** Assigned task **
Show the lines below where "import" occurs.

Saved data entries:

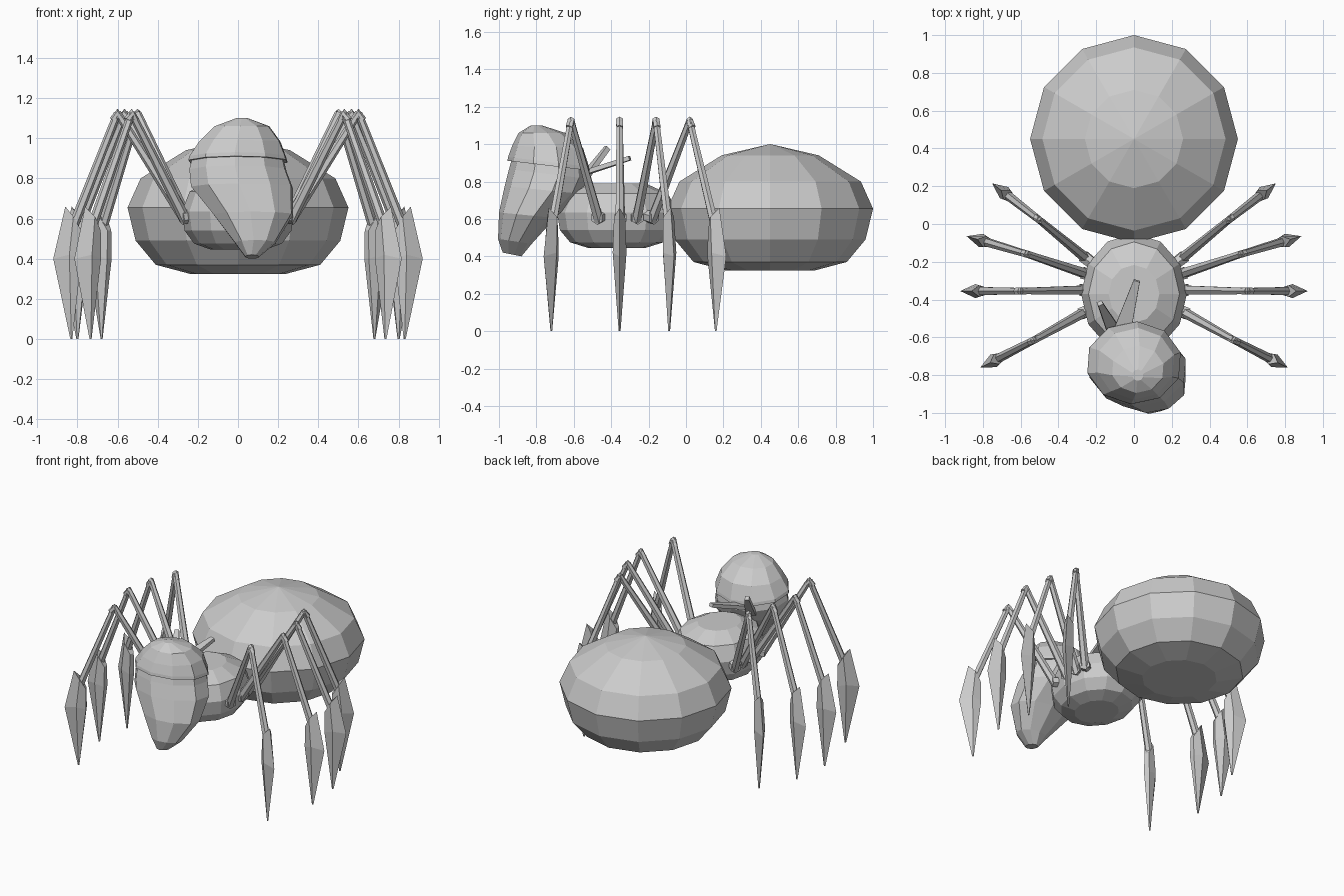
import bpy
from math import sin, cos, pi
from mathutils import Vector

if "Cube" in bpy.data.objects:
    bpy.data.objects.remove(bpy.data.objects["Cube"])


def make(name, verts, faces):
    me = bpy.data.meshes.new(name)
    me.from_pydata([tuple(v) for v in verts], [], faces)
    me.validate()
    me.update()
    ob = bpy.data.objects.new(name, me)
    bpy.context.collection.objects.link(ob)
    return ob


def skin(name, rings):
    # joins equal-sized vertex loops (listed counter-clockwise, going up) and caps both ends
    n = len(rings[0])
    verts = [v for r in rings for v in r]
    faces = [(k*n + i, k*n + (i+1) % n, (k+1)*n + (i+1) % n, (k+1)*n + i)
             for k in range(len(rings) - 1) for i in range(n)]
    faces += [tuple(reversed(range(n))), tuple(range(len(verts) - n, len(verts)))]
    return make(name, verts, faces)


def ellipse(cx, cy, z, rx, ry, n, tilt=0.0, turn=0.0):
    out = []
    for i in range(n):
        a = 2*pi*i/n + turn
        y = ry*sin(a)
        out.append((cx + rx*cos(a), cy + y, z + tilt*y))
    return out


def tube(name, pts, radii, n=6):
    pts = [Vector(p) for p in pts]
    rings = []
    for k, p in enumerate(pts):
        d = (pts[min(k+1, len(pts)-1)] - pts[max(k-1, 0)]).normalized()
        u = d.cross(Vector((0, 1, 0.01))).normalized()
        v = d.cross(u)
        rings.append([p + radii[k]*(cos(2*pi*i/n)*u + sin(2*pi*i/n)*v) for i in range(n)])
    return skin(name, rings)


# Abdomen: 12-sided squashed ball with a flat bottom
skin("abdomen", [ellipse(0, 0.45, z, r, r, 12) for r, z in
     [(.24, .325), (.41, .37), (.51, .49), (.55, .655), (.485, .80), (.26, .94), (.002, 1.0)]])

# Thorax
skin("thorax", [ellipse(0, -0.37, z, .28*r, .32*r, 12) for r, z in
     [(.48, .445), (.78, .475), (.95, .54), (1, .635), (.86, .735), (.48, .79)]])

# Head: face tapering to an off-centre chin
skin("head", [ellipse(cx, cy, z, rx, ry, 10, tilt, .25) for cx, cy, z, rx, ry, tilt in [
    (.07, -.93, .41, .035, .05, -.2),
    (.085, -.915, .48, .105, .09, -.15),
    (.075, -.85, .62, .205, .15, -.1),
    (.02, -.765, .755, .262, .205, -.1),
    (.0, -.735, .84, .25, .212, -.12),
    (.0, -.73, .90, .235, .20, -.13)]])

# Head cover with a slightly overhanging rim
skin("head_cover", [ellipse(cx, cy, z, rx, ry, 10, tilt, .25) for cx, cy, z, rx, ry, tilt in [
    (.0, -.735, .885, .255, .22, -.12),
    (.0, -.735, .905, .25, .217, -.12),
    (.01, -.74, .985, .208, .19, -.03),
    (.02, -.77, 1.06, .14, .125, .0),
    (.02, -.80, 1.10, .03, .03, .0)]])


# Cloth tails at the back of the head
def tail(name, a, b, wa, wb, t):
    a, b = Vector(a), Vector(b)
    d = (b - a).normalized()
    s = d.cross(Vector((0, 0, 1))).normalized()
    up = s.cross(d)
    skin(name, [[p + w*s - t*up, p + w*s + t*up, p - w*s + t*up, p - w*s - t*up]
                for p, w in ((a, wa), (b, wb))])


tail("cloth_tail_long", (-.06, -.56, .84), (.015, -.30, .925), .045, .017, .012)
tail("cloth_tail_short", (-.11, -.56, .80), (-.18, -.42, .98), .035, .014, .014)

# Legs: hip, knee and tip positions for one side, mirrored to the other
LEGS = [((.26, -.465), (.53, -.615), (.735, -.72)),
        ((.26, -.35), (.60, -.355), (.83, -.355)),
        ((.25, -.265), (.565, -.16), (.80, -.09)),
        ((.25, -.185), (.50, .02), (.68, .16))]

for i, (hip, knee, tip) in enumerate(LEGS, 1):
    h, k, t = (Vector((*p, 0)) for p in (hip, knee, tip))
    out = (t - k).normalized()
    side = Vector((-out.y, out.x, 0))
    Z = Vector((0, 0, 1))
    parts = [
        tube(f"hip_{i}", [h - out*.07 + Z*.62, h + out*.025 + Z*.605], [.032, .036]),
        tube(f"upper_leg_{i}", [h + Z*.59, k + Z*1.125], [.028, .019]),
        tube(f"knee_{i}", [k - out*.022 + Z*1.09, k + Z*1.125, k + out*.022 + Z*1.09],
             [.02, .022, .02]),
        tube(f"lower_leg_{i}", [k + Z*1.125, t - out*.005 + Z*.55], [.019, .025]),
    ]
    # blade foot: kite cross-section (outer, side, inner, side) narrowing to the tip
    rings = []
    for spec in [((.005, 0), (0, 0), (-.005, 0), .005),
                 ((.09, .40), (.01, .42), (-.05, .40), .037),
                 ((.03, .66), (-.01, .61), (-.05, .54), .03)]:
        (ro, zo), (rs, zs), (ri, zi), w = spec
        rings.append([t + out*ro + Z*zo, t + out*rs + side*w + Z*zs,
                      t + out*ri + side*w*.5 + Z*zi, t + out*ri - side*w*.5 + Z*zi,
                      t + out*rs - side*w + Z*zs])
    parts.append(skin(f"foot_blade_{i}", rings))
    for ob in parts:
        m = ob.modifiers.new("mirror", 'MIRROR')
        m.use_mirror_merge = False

** The answer **
import bpy
from math import sin, cos, pi
from mathutils import Vector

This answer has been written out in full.